My sources are indicating that the UK Government’s Energy White paper will make much of the role of hydrogen, particularly as a replacement fuel for space heating.
The hydrogen will be produced from electrolysis of water using electricity derived from primarily wind and solar – green hydrogen.
Let’s assume that that is the case and move forward a decade when many commentators predict that green hydrogen will be cost effective against blue hydrogen – fossil reforming with CCS.
Let’s now look at the decision between a hydrogen boiler and an electric heat pump.
Fuel price – whilst there may be times where the spot price of hydrogen is lower than electricity, on average, green hydrogen must be more expensive per kWhr than the electricity it was derived from.
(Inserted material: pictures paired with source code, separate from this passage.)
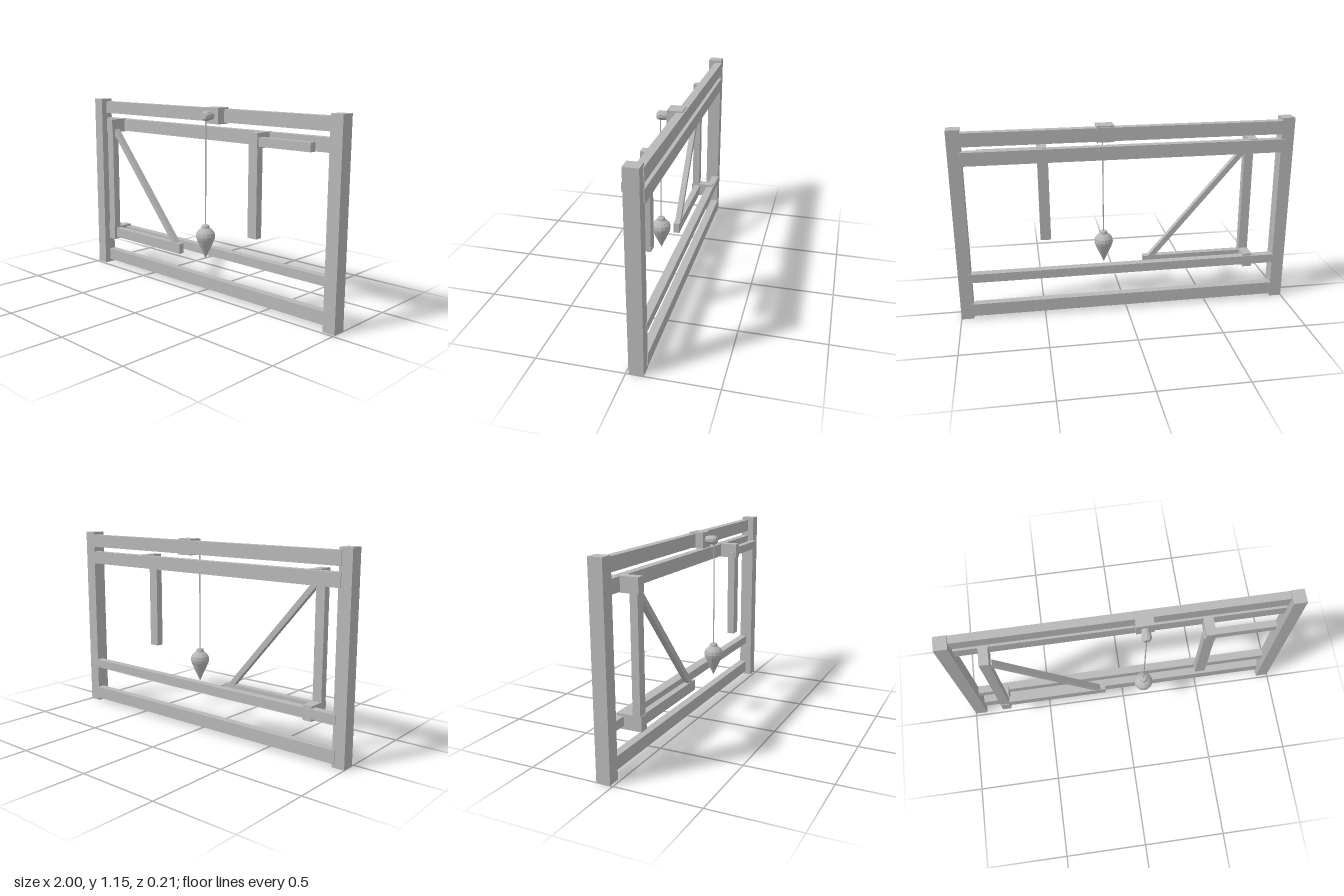
import * as THREE from 'three';

export function createModel() {
  const model = new THREE.Group();
  model.name = 'plumbFrame';
  const grey = new THREE.MeshStandardMaterial({ color: 0xb8b8b8 });
  grey.name = 'grey';

  function add(name, geometry) {
    const mesh = new THREE.Mesh(geometry, grey);
    mesh.name = name;
    model.add(mesh);
    return mesh;
  }

  // Beam given by its low and high limits on each axis
  function beam(name, [x0, x1], [y0, y1], [z0, z1]) {
    const mesh = add(name, new THREE.BoxGeometry(x1 - x0, y1 - y0, z1 - z0));
    mesh.position.set((x0 + x1) / 2, (y0 + y1) / 2, (z0 + z1) / 2);
    return mesh;
  }

  // Faceted turned part
  function turned(name, profile, sides) {
    const points = profile.map(([r, y]) => new THREE.Vector2(r, y));
    const geometry = new THREE.LatheGeometry(points, sides).toNonIndexed();
    geometry.computeVertexNormals();
    return add(name, geometry);
  }

  // Posts
  beam('rightPost', [-1, -0.925], [0, 1.155], [-0.098, -0.016]);
  beam('leftPost', [0.925, 1], [0, 1.155], [-0.098, -0.016]);

  // Horizontal rails
  const rails = { topRail: [1.06, 1.138], upperRail: [0.95, 1.028], lowerRail: [0.237, 0.29], bottomRail: [0.02, 0.096] };
  for (const [name, y] of Object.entries(rails)) {
    beam(name, [-0.94, 0.94], y, [-0.103, -0.055]);
  }

  // Braced bracket on the right-hand side
  beam('bracketUpperBlock', [-0.79, -0.735], [0.946, 1.031], [-0.075, 0.05]);
  beam('bracketLowerBlock', [-0.79, -0.735], [0.218, 0.303], [-0.095, 0.05]);
  beam('bracketUpright', [-0.791, -0.736], [0.25, 0.98], [0, 0.045]);
  beam('bracketArm', [-0.75, -0.12], [0.231, 0.294], [-0.006, 0.032]);
  const start = new THREE.Vector2(-0.74, 0.955);
  const end = new THREE.Vector2(-0.16, 0.28);
  const along = end.clone().sub(start);
  const brace = add('diagonalBrace', new THREE.BoxGeometry(along.length(), 0.032, 0.034));
  brace.position.set((start.x + end.x) / 2, (start.y + end.y) / 2, 0.012);
  brace.rotation.z = along.angle();

  // Hanging arm on the left-hand side
  beam('hangerBlock', [0.453, 0.508], [0.946, 1.031], [-0.075, 0.05]);
  beam('hangerUpright', [0.444, 0.506], [0.44, 0.98], [0, 0.045]);
  beam('hangerArm', [0.5, 0.85], [0.957, 1.007], [0, 0.04]);

  // Peg and its block on the top rail
  const x = 0.12;
  const bobZ = 0.046;
  beam('pegBlock', [0.07, 0.17], [1.052, 1.147], [-0.093, -0.004]);
  const peg = turned('peg', [[0, -0.01], [0.022, -0.01], [0.028, 0.03], [0.028, 0.05], [0.019, 0.064], [0, 0.064]], 10);
  peg.rotation.x = Math.PI / 2;
  peg.position.set(x, 1.1, 0);

  // Cord and plumb bob
  const cord = add('cord', new THREE.CylinderGeometry(0.0035, 0.0035, 0.64, 8));
  cord.position.set(x, 0.775, bobZ);
  const bob = turned('plumbBob', [
    [0, 0.255], [0.025, 0.309], [0.042, 0.345], [0.054, 0.375], [0.0575, 0.392], [0.054, 0.413],
    [0.041, 0.43], [0.026, 0.441], [0.022, 0.457], [0.014, 0.462], [0, 0.462],
  ], 14);
  bob.position.set(x, 0, bobZ);

  return model;
}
So hydrogen is not good news for the consumer from an annual energy supply cost.
Heat pump cost – whilst I’m not convinced that hydrogen as a drop-in fuel will be as simple as some suggest, there is little doubt that a heat pump will require more upfront cost for installation. That could be a serious drawback for cash strapped households.
Heat pumps though will heat a property using around a quarter of the energy of hydrogen. Annual fuel bills will consequently be much lower for the consumer. Whilst in time the lower fuel bills will cover the cost of the heat pump, the upfront cost will remain a barrier for many.
Could we change the funding model? The electricity supplier covers the cost of the heat pump but raises the electricity tariff to recoup the cost. Since there is such a large difference between electrical heat pump and hydrogen energy costs there is significant scope for the electricity supplier to increase tariff. That to my mind would a much more attractive outcome than using costly hydrogen fuel.
It is also worth considering that hydrogen will require four times as many turbines and solar panels than a heat pump. Furthermore, as a consequence of the lower energy requirement for heat pumping, the need for energy storage will be smaller compared to hydrogen.
Tom Baxter is visiting professor of chemical engineering at Strathclyde University and a retired technical director at Genesis Oil and Gas